Problem to solve:
The records below hold a stretch from the line with "ys = sorted((YC" through the line with "k * 0.02, GREEN, 24)"; return exactly those lines, ends included, and nothing more.

Entries shown:
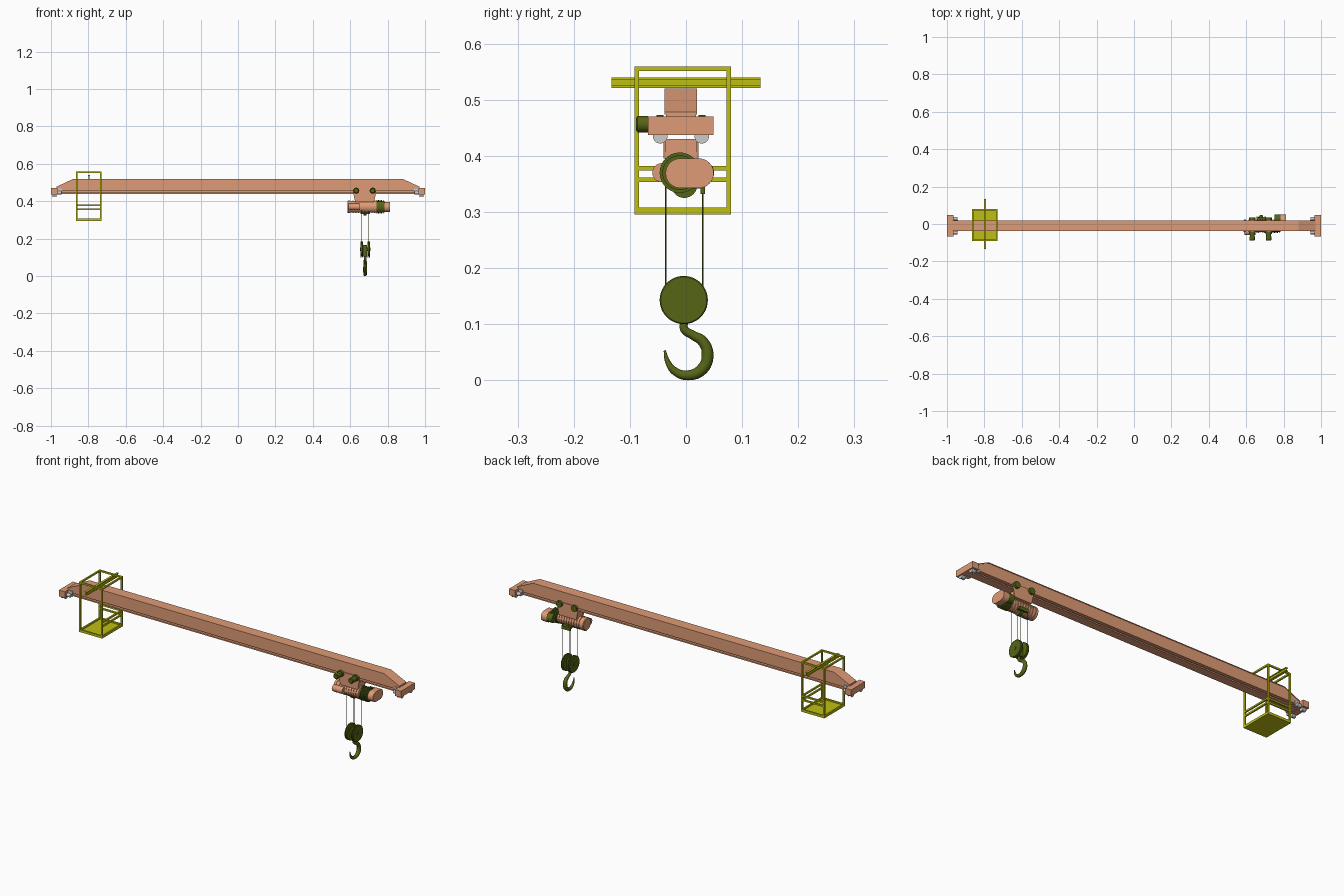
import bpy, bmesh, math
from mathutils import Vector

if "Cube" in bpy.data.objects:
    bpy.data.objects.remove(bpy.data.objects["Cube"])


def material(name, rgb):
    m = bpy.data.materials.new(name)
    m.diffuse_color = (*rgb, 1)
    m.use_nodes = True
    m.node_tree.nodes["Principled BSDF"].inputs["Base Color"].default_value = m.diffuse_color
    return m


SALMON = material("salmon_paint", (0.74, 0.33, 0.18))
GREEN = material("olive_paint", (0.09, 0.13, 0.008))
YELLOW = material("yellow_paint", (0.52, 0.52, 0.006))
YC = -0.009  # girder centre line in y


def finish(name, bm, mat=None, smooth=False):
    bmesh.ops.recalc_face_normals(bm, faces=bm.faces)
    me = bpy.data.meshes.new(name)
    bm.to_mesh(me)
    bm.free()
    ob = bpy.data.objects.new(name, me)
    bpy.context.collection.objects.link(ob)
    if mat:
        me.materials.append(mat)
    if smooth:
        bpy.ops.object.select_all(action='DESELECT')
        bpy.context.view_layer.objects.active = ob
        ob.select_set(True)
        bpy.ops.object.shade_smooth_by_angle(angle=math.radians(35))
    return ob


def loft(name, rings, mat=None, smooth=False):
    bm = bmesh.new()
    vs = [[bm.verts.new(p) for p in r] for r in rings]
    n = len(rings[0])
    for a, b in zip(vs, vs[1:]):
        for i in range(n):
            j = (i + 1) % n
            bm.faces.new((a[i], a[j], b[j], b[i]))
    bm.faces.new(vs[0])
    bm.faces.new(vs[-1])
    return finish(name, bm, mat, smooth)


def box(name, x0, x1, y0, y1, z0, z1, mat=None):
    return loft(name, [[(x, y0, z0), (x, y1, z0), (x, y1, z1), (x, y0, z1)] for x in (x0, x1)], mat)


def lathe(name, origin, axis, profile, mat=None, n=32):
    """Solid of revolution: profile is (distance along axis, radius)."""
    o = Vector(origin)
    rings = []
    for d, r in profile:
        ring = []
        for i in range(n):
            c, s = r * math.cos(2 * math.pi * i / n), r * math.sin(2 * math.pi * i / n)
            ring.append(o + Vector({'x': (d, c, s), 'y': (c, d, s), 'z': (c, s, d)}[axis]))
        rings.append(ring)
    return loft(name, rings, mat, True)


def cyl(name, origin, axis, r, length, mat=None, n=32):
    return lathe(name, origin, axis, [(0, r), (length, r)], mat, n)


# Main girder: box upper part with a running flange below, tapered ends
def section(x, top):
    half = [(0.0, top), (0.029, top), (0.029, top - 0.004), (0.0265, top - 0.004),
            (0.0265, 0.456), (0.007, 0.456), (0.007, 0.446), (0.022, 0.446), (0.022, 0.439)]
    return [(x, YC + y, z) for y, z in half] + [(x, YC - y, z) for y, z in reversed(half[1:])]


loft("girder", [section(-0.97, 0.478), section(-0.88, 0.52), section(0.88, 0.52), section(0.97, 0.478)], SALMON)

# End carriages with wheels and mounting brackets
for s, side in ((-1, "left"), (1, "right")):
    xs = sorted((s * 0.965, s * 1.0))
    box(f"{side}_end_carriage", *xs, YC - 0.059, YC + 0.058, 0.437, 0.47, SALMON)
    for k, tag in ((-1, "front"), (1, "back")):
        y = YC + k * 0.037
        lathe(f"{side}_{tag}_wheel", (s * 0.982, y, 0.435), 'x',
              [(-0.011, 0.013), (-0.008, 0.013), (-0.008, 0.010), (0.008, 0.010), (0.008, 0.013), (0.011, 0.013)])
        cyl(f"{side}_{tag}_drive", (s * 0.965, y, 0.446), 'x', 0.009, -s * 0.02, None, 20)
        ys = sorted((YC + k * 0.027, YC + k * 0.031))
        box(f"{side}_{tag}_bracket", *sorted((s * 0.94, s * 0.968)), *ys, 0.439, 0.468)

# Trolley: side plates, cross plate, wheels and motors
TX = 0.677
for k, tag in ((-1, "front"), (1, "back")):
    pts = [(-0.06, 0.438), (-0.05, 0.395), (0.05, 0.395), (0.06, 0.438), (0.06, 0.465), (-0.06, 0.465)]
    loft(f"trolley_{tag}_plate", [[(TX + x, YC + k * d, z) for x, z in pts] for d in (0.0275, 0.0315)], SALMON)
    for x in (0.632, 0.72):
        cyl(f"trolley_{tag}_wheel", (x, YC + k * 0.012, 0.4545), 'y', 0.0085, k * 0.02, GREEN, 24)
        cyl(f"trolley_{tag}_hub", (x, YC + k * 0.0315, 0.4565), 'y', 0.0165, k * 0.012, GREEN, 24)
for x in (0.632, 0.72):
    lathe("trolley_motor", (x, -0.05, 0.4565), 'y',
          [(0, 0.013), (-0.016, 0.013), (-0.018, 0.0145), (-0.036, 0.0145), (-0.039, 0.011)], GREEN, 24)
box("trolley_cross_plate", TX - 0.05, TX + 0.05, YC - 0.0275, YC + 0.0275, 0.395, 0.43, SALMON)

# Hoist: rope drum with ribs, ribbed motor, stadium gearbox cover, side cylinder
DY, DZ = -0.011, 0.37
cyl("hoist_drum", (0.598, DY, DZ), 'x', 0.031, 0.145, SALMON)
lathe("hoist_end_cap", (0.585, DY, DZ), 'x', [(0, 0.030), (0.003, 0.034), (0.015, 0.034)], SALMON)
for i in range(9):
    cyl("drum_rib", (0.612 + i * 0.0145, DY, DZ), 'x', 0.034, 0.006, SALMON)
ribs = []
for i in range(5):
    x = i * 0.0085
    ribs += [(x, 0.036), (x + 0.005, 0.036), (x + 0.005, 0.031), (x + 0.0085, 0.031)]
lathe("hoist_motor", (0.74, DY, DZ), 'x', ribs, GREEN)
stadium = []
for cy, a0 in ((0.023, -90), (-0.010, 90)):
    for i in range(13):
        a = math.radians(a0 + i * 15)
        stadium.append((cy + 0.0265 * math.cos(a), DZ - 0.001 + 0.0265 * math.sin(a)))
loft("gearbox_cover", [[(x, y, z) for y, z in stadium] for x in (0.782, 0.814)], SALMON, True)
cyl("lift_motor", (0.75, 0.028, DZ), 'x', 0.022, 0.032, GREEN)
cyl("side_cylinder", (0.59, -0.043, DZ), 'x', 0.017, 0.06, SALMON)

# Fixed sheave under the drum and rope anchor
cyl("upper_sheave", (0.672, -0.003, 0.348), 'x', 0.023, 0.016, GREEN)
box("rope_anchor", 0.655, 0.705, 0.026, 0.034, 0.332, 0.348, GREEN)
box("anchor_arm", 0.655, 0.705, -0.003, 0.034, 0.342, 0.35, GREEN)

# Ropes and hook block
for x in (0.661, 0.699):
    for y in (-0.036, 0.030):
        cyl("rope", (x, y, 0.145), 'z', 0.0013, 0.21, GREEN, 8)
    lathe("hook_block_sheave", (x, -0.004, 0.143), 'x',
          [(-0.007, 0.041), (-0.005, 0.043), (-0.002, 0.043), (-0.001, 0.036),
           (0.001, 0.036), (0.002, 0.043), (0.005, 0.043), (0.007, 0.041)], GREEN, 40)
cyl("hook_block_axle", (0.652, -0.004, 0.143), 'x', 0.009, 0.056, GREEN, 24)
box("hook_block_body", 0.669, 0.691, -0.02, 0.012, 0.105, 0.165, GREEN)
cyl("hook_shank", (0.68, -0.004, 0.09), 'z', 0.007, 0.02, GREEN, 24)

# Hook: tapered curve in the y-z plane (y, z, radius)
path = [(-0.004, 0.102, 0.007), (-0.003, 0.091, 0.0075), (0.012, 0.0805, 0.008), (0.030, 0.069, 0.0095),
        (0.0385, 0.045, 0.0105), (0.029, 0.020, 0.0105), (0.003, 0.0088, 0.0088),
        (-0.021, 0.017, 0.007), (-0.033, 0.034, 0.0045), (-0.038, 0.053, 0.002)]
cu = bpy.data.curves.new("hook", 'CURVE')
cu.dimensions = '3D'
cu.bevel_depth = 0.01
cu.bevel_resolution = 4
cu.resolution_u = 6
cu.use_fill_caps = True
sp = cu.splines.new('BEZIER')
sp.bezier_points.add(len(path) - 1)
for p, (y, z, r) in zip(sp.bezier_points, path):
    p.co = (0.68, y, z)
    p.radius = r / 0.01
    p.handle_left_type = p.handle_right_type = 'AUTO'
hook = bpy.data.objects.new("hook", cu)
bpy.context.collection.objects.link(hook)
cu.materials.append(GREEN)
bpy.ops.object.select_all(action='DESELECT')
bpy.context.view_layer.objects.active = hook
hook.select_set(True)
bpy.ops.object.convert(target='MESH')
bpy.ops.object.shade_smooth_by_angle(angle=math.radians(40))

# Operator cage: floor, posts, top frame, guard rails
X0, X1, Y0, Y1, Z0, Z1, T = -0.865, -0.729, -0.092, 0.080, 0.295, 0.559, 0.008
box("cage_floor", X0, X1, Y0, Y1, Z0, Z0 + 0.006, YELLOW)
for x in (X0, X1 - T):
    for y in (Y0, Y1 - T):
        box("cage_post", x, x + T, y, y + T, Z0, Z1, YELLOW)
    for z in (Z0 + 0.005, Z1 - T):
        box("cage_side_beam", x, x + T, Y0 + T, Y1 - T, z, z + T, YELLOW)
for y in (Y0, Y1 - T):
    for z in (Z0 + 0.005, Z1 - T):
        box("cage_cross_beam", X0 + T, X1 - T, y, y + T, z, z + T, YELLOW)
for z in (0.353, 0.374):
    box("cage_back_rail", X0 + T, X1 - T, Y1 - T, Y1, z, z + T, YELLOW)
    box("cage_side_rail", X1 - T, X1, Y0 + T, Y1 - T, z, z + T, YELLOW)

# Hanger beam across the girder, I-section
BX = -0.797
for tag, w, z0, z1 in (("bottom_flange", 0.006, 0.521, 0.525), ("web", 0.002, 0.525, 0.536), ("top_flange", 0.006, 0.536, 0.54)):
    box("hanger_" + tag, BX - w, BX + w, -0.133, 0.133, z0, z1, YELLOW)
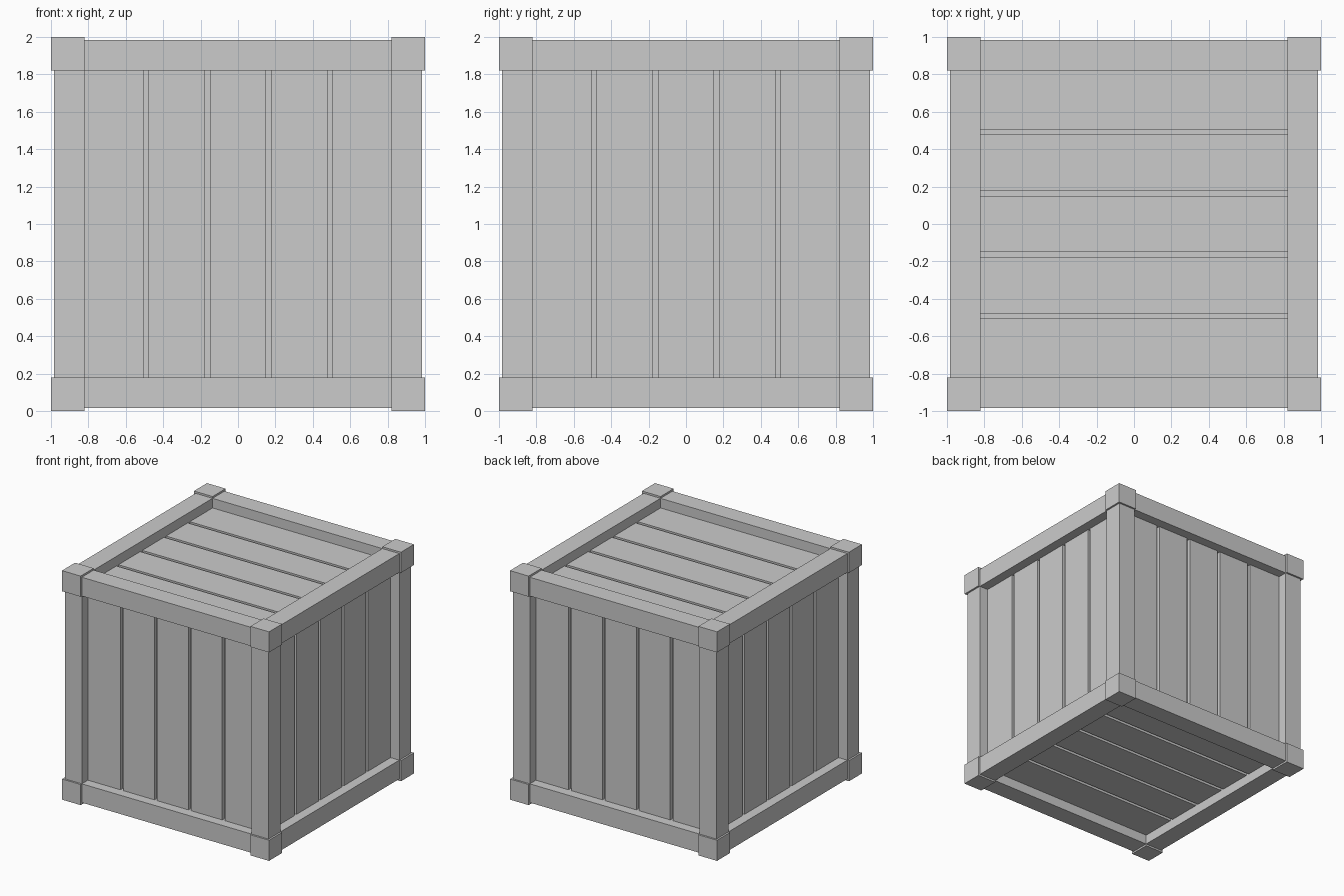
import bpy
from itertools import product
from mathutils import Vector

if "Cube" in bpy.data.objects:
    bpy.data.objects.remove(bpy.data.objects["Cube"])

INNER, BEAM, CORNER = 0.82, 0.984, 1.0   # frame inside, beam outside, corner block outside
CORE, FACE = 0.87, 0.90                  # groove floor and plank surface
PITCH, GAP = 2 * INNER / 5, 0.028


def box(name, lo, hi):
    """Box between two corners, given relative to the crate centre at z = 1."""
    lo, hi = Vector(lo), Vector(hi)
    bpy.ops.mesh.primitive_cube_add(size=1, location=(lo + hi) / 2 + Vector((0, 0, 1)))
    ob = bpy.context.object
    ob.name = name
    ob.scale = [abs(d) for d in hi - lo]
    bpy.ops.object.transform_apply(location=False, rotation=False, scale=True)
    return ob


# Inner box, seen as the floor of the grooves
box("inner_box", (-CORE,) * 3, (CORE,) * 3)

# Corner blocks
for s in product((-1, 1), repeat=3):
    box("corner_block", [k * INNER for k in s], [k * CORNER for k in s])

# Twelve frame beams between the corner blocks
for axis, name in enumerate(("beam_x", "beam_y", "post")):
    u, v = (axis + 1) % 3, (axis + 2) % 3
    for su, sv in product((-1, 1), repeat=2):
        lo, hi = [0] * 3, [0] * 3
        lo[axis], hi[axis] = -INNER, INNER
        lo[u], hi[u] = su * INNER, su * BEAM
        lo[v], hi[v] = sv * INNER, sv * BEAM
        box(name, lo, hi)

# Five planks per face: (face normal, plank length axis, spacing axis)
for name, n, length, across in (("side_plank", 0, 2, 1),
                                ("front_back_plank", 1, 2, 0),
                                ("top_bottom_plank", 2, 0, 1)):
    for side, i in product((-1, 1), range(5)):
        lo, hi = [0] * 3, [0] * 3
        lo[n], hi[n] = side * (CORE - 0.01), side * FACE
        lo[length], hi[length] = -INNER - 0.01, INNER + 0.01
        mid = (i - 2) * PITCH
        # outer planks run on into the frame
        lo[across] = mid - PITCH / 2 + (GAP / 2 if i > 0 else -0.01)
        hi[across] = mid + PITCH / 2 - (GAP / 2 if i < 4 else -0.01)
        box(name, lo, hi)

Completed task:
        ys = sorted((YC + k * 0.027, YC + k * 0.031))
        box(f"{side}_{tag}_bracket", *sorted((s * 0.94, s * 0.968)), *ys, 0.439, 0.468)

# Trolley: side plates, cross plate, wheels and motors
TX = 0.677
for k, tag in ((-1, "front"), (1, "back")):
    pts = [(-0.06, 0.438), (-0.05, 0.395), (0.05, 0.395), (0.06, 0.438), (0.06, 0.465), (-0.06, 0.465)]
    loft(f"trolley_{tag}_plate", [[(TX + x, YC + k * d, z) for x, z in pts] for d in (0.0275, 0.0315)], SALMON)
    for x in (0.632, 0.72):
        cyl(f"trolley_{tag}_wheel", (x, YC + k * 0.012, 0.4545), 'y', 0.0085, k * 0.02, GREEN, 24)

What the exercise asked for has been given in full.